--- Materials provided ---

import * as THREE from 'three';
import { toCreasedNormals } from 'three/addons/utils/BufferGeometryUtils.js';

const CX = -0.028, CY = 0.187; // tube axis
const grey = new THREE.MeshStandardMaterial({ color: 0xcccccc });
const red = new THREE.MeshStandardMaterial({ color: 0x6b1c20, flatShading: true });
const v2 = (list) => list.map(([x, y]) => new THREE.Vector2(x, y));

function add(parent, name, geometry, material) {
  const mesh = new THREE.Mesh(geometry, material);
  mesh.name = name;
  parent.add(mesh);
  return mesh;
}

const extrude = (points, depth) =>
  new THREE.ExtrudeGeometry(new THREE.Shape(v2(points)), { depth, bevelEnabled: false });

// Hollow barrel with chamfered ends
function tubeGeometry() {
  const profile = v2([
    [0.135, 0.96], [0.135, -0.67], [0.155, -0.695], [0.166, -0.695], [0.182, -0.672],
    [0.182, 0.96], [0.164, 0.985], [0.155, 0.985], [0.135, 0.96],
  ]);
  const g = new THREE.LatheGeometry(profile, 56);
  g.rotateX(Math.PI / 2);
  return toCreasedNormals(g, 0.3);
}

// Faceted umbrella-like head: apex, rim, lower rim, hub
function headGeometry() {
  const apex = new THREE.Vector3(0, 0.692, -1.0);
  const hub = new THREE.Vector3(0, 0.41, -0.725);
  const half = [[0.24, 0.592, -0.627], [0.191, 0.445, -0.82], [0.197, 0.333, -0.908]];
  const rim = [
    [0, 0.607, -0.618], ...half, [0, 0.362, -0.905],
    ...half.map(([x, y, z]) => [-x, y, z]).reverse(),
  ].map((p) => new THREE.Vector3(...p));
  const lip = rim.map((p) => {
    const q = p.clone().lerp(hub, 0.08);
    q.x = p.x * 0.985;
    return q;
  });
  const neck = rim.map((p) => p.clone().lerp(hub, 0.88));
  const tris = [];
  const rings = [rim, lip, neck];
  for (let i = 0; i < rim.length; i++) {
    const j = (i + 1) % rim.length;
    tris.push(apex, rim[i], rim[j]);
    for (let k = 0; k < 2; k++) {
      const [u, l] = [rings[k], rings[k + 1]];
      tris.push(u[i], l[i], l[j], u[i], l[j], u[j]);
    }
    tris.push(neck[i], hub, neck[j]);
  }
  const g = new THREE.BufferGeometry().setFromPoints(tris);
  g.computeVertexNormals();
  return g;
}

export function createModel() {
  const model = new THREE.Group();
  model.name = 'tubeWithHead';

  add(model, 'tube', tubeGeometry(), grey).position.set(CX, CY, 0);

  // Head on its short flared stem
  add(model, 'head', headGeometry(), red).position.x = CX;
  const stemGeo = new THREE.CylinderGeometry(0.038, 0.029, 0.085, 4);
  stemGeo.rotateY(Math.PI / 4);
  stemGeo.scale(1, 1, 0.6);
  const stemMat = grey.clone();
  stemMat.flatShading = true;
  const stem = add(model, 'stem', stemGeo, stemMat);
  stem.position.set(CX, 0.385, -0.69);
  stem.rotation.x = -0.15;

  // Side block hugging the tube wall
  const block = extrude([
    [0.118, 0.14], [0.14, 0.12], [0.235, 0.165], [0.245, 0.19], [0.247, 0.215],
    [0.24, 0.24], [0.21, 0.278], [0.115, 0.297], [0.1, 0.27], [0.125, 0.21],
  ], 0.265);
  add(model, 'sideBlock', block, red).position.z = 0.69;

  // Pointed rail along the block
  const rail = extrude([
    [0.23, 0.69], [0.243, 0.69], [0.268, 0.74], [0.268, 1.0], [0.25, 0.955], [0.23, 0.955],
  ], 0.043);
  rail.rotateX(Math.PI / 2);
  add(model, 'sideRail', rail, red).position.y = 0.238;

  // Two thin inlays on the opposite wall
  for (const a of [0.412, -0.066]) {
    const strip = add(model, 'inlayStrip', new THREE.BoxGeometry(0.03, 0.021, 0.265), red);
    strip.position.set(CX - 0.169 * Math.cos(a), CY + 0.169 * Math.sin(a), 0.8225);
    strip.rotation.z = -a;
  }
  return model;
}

---

Required action: Return each line above exactly as it appears.

Task response:
import * as THREE from 'three';
import { toCreasedNormals } from 'three/addons/utils/BufferGeometryUtils.js';

const CX = -0.028, CY = 0.187; // tube axis
const grey = new THREE.MeshStandardMaterial({ color: 0xcccccc });
const red = new THREE.MeshStandardMaterial({ color: 0x6b1c20, flatShading: true });
const v2 = (list) => list.map(([x, y]) => new THREE.Vector2(x, y));

function add(parent, name, geometry, material) {
  const mesh = new THREE.Mesh(geometry, material);
  mesh.name = name;
  parent.add(mesh);
  return mesh;
}

const extrude = (points, depth) =>
  new THREE.ExtrudeGeometry(new THREE.Shape(v2(points)), { depth, bevelEnabled: false });

// Hollow barrel with chamfered ends
function tubeGeometry() {
  const profile = v2([
    [0.135, 0.96], [0.135, -0.67], [0.155, -0.695], [0.166, -0.695], [0.182, -0.672],
    [0.182, 0.96], [0.164, 0.985], [0.155, 0.985], [0.135, 0.96],
  ]);
  const g = new THREE.LatheGeometry(profile, 56);
  g.rotateX(Math.PI / 2);
  return toCreasedNormals(g, 0.3);
}

// Faceted umbrella-like head: apex, rim, lower rim, hub
function headGeometry() {
  const apex = new THREE.Vector3(0, 0.692, -1.0);
  const hub = new THREE.Vector3(0, 0.41, -0.725);
  const half = [[0.24, 0.592, -0.627], [0.191, 0.445, -0.82], [0.197, 0.333, -0.908]];
  const rim = [
    [0, 0.607, -0.618], ...half, [0, 0.362, -0.905],
    ...half.map(([x, y, z]) => [-x, y, z]).reverse(),
  ].map((p) => new THREE.Vector3(...p));
  const lip = rim.map((p) => {
    const q = p.clone().lerp(hub, 0.08);
    q.x = p.x * 0.985;
    return q;
  });
  const neck = rim.map((p) => p.clone().lerp(hub, 0.88));
  const tris = [];
  const rings = [rim, lip, neck];
  for (let i = 0; i < rim.length; i++) {
    const j = (i + 1) % rim.length;
    tris.push(apex, rim[i], rim[j]);
    for (let k = 0; k < 2; k++) {
      const [u, l] = [rings[k], rings[k + 1]];
      tris.push(u[i], l[i], l[j], u[i], l[j], u[j]);
    }
    tris.push(neck[i], hub, neck[j]);
  }
  const g = new THREE.BufferGeometry().setFromPoints(tris);
  g.computeVertexNormals();
  return g;
}

export function createModel() {
  const model = new THREE.Group();
  model.name = 'tubeWithHead';

  add(model, 'tube', tubeGeometry(), grey).position.set(CX, CY, 0);

  // Head on its short flared stem
  add(model, 'head', headGeometry(), red).position.x = CX;
  const stemGeo = new THREE.CylinderGeometry(0.038, 0.029, 0.085, 4);
  stemGeo.rotateY(Math.PI / 4);
  stemGeo.scale(1, 1, 0.6);
  const stemMat = grey.clone();
  stemMat.flatShading = true;
  const stem = add(model, 'stem', stemGeo, stemMat);
  stem.position.set(CX, 0.385, -0.69);
  stem.rotation.x = -0.15;

  // Side block hugging the tube wall
  const block = extrude([
    [0.118, 0.14], [0.14, 0.12], [0.235, 0.165], [0.245, 0.19], [0.247, 0.215],
    [0.24, 0.24], [0.21, 0.278], [0.115, 0.297], [0.1, 0.27], [0.125, 0.21],
  ], 0.265);
  add(model, 'sideBlock', block, red).position.z = 0.69;

  // Pointed rail along the block
  const rail = extrude([
    [0.23, 0.69], [0.243, 0.69], [0.268, 0.74], [0.268, 1.0], [0.25, 0.955], [0.23, 0.955],
  ], 0.043);
  rail.rotateX(Math.PI / 2);
  add(model, 'sideRail', rail, red).position.y = 0.238;

  // Two thin inlays on the opposite wall
  for (const a of [0.412, -0.066]) {
    const strip = add(model, 'inlayStrip', new THREE.BoxGeometry(0.03, 0.021, 0.265), red);
    strip.position.set(CX - 0.169 * Math.cos(a), CY + 0.169 * Math.sin(a), 0.8225);
    strip.rotation.z = -a;
  }
  return model;
}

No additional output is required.